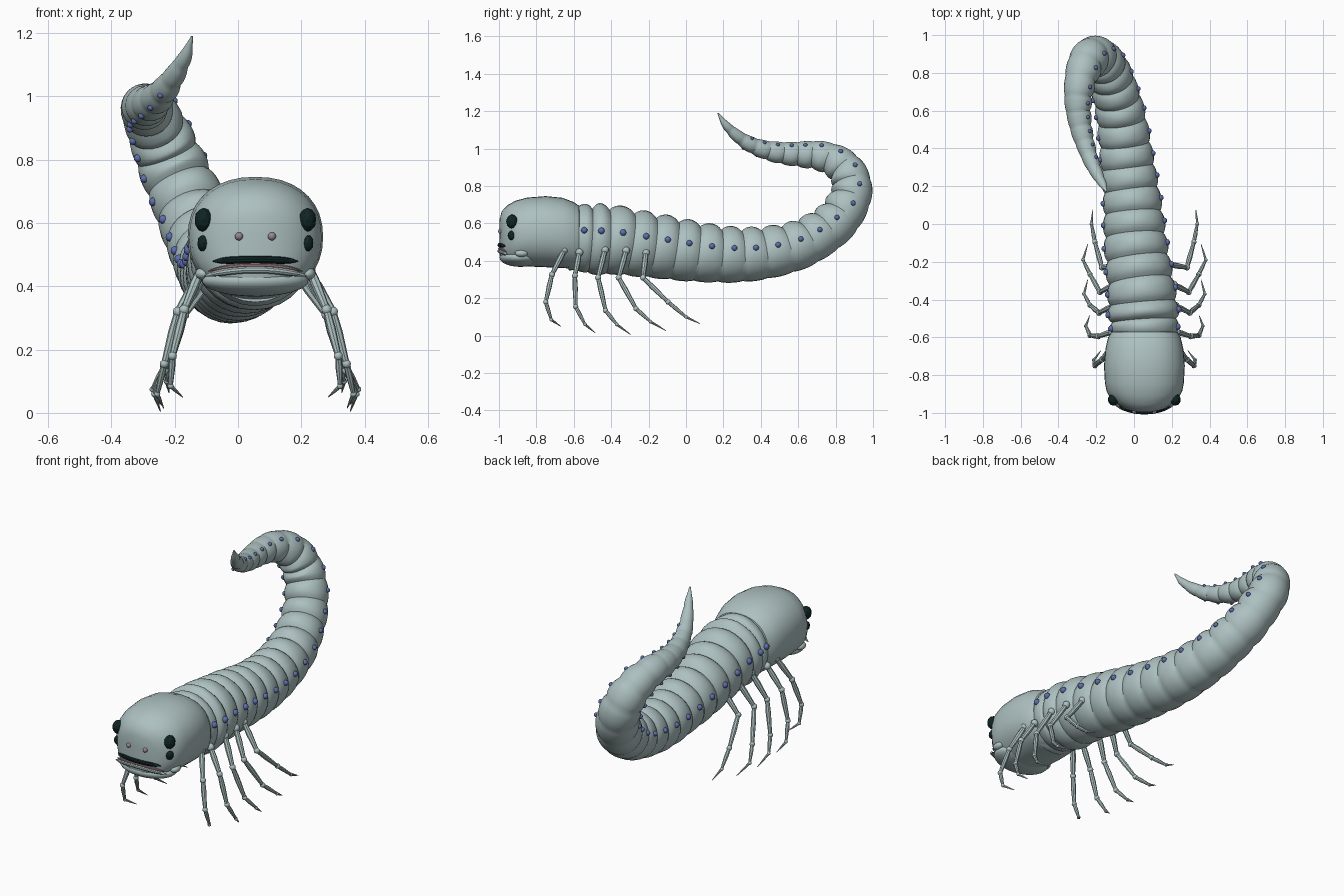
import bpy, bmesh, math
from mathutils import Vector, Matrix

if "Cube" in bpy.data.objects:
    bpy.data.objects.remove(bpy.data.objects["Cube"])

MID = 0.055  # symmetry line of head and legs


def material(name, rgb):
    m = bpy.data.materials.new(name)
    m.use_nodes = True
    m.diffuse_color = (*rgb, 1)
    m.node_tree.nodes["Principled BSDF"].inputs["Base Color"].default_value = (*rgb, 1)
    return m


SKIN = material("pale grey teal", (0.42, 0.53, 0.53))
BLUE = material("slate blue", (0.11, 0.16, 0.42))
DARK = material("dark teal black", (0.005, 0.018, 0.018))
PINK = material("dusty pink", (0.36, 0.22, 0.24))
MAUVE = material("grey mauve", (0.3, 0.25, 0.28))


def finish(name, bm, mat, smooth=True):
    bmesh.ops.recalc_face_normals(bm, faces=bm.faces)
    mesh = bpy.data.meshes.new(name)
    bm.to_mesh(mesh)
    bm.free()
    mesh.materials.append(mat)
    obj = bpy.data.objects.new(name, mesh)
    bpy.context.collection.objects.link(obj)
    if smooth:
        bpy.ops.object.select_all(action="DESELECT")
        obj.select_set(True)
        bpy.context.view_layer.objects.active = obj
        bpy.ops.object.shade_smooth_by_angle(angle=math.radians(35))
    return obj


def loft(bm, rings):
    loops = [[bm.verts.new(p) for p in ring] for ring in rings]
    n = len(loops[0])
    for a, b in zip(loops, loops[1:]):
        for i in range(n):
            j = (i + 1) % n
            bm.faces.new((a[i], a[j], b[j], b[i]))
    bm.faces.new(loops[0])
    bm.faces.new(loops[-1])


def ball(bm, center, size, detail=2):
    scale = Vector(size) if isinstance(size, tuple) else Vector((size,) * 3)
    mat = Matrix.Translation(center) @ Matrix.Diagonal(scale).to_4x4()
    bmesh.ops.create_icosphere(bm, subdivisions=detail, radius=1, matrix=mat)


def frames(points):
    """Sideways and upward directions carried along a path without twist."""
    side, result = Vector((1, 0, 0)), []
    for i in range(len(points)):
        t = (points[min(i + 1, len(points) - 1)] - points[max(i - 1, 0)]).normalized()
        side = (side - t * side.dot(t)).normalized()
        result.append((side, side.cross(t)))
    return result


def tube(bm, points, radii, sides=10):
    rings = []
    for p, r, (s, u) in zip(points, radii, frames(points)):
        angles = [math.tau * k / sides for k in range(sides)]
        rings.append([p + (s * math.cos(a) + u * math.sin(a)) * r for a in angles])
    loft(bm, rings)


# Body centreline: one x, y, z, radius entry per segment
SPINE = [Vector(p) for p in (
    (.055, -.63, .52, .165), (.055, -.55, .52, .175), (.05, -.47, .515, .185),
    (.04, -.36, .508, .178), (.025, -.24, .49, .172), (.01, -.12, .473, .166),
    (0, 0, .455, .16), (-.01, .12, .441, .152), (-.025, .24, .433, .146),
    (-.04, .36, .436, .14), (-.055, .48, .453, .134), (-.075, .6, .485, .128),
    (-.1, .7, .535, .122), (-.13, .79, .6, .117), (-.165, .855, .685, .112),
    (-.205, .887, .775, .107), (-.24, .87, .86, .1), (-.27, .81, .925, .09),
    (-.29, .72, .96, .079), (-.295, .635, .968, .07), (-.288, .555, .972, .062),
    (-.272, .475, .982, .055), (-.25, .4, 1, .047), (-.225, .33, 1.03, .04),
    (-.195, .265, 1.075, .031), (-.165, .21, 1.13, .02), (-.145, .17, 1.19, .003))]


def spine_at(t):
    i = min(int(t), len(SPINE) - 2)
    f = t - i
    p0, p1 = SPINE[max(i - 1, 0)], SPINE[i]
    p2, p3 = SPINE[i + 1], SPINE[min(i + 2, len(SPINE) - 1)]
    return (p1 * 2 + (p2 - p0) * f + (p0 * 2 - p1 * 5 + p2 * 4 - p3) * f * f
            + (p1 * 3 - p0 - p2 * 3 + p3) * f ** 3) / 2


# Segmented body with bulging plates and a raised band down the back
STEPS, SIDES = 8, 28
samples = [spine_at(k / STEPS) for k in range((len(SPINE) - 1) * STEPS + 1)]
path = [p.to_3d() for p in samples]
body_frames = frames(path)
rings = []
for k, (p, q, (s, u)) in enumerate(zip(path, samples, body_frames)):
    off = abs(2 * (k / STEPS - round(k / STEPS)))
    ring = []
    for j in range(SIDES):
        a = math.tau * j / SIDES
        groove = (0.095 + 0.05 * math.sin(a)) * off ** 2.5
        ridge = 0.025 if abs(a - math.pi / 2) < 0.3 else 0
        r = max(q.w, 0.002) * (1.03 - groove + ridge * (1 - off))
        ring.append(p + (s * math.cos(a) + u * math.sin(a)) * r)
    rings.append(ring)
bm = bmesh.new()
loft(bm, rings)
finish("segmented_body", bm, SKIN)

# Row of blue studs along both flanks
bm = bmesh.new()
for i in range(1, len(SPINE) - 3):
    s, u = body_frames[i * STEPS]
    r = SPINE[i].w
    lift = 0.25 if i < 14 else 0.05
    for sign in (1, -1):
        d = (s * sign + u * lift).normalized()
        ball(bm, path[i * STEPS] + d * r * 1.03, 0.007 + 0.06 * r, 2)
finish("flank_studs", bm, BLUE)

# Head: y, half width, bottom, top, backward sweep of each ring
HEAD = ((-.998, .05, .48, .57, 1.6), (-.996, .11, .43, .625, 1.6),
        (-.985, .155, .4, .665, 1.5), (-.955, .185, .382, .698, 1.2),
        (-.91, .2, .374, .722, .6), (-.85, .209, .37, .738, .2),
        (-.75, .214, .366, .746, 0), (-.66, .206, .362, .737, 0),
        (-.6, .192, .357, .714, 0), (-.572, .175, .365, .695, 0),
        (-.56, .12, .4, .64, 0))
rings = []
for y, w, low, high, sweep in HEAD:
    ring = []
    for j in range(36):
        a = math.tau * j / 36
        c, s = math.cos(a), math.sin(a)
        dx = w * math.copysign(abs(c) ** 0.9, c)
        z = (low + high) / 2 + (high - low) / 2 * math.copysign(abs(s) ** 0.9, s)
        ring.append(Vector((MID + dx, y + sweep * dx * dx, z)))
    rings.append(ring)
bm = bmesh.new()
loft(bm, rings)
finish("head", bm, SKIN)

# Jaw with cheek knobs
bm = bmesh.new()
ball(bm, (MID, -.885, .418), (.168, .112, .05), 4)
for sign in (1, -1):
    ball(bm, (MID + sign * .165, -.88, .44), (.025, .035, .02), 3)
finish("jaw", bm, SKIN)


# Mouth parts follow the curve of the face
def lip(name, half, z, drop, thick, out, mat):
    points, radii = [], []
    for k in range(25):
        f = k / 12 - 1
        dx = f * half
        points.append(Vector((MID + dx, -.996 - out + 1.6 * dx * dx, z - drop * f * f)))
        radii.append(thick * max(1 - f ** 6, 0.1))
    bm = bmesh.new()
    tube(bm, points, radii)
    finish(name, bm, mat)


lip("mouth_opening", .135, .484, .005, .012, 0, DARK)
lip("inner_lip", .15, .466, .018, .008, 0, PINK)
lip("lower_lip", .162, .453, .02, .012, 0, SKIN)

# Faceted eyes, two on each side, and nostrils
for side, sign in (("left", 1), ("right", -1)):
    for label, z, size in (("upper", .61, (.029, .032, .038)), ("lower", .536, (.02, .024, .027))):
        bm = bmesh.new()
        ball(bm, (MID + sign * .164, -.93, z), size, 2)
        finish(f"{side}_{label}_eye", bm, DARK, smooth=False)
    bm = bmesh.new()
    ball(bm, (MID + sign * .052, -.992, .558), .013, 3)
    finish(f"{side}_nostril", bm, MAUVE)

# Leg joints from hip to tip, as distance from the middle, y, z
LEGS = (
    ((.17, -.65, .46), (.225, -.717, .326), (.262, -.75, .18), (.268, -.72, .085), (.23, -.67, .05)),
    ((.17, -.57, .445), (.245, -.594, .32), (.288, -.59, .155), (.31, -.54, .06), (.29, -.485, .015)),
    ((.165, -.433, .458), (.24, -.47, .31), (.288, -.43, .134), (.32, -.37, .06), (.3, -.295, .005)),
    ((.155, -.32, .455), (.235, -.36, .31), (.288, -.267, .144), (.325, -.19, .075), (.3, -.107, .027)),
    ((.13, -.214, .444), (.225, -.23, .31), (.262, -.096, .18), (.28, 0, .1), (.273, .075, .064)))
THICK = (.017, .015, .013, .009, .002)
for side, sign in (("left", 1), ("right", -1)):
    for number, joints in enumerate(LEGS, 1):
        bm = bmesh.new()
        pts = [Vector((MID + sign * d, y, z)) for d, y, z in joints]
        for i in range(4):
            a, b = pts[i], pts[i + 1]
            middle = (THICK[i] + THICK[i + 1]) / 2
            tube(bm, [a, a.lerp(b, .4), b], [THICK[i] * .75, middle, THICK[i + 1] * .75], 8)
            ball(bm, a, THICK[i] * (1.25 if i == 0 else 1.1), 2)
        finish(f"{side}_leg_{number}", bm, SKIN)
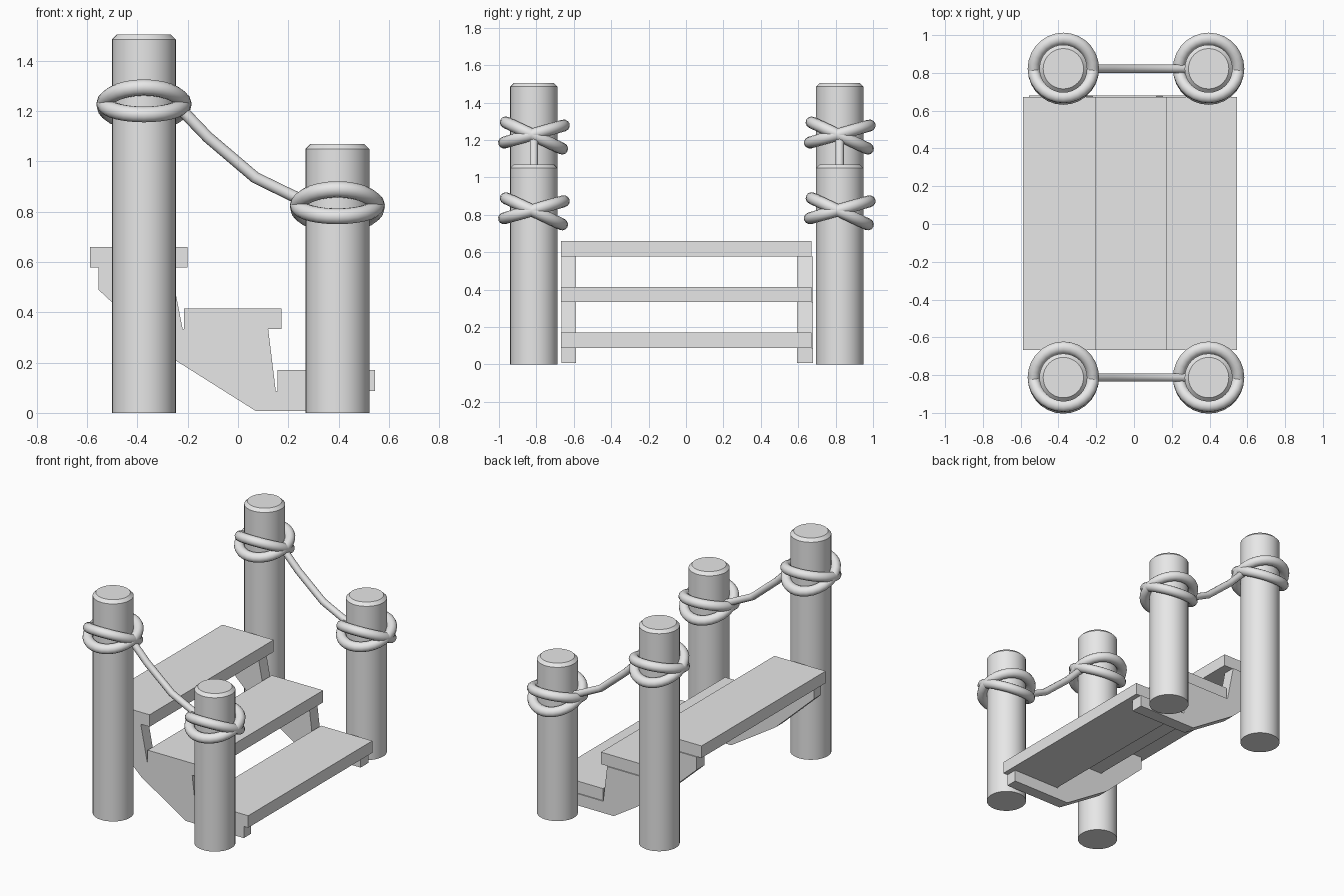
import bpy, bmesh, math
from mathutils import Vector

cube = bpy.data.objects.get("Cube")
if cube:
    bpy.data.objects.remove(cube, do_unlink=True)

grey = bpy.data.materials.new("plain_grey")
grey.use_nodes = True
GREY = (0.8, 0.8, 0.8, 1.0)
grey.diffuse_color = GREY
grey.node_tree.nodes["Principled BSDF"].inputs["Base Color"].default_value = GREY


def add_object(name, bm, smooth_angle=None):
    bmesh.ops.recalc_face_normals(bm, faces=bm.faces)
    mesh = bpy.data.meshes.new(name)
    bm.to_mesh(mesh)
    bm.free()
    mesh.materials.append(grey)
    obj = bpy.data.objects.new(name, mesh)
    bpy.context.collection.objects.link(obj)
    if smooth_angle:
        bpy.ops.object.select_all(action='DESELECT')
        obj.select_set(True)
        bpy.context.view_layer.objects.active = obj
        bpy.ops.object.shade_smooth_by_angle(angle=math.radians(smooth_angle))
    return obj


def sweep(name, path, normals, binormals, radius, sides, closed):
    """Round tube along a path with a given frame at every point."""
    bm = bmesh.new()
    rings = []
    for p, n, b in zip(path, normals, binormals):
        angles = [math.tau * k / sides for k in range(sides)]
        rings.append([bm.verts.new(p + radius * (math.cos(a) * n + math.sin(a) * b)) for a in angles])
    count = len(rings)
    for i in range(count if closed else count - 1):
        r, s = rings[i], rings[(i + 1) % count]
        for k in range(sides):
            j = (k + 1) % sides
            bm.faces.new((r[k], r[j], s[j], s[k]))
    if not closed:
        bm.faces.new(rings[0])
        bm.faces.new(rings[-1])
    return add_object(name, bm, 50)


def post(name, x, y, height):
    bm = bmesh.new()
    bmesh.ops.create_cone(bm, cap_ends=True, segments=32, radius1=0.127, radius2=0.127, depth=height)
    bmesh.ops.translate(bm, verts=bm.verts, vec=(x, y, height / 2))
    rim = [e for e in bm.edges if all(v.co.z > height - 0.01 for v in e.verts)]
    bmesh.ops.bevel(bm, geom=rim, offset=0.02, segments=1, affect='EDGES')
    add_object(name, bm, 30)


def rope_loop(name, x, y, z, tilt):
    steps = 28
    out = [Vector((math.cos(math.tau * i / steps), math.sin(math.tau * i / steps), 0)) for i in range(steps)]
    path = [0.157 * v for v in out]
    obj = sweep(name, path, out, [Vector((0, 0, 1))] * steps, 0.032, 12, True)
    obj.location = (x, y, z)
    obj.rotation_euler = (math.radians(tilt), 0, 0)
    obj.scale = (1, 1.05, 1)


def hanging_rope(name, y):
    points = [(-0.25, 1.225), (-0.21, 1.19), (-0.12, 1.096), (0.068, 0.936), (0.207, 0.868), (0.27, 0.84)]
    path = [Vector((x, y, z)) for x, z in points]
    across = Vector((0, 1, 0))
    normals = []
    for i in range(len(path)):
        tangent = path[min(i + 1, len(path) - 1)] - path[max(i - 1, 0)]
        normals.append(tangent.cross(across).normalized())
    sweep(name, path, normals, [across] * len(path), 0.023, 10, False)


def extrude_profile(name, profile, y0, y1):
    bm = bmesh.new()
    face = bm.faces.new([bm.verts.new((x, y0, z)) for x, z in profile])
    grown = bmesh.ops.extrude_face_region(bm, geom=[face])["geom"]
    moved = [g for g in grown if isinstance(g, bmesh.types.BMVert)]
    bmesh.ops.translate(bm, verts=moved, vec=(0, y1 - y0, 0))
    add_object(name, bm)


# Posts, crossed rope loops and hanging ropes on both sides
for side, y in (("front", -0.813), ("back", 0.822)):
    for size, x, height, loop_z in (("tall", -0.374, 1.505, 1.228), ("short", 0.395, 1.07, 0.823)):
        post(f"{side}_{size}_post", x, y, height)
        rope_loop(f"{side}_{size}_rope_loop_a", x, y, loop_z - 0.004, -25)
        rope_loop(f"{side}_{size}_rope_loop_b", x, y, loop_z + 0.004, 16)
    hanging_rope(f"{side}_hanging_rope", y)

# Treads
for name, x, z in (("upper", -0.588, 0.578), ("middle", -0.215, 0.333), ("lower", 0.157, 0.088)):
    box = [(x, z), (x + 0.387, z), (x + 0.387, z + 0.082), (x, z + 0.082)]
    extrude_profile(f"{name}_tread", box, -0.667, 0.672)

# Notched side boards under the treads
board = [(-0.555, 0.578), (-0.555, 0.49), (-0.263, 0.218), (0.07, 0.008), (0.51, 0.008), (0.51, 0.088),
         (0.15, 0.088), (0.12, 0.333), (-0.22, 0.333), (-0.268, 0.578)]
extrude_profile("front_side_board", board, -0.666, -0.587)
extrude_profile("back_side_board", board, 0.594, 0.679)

+ + + + + + +

▸ Required action: Using the entries above, output exactly the lines between the line holding "bm, DARK, smooth=False)" and the line holding "middle = (THICK[i]", end lines included, and nothing more.

▸ Task output:
        finish(f"{side}_{label}_eye", bm, DARK, smooth=False)
    bm = bmesh.new()
    ball(bm, (MID + sign * .052, -.992, .558), .013, 3)
    finish(f"{side}_nostril", bm, MAUVE)

# Leg joints from hip to tip, as distance from the middle, y, z
LEGS = (
    ((.17, -.65, .46), (.225, -.717, .326), (.262, -.75, .18), (.268, -.72, .085), (.23, -.67, .05)),
    ((.17, -.57, .445), (.245, -.594, .32), (.288, -.59, .155), (.31, -.54, .06), (.29, -.485, .015)),
    ((.165, -.433, .458), (.24, -.47, .31), (.288, -.43, .134), (.32, -.37, .06), (.3, -.295, .005)),
    ((.155, -.32, .455), (.235, -.36, .31), (.288, -.267, .144), (.325, -.19, .075), (.3, -.107, .027)),
    ((.13, -.214, .444), (.225, -.23, .31), (.262, -.096, .18), (.28, 0, .1), (.273, .075, .064)))
THICK = (.017, .015, .013, .009, .002)
for side, sign in (("left", 1), ("right", -1)):
    for number, joints in enumerate(LEGS, 1):
        bm = bmesh.new()
        pts = [Vector((MID + sign * d, y, z)) for d, y, z in joints]
        for i in range(4):
            a, b = pts[i], pts[i + 1]
            middle = (THICK[i] + THICK[i + 1]) / 2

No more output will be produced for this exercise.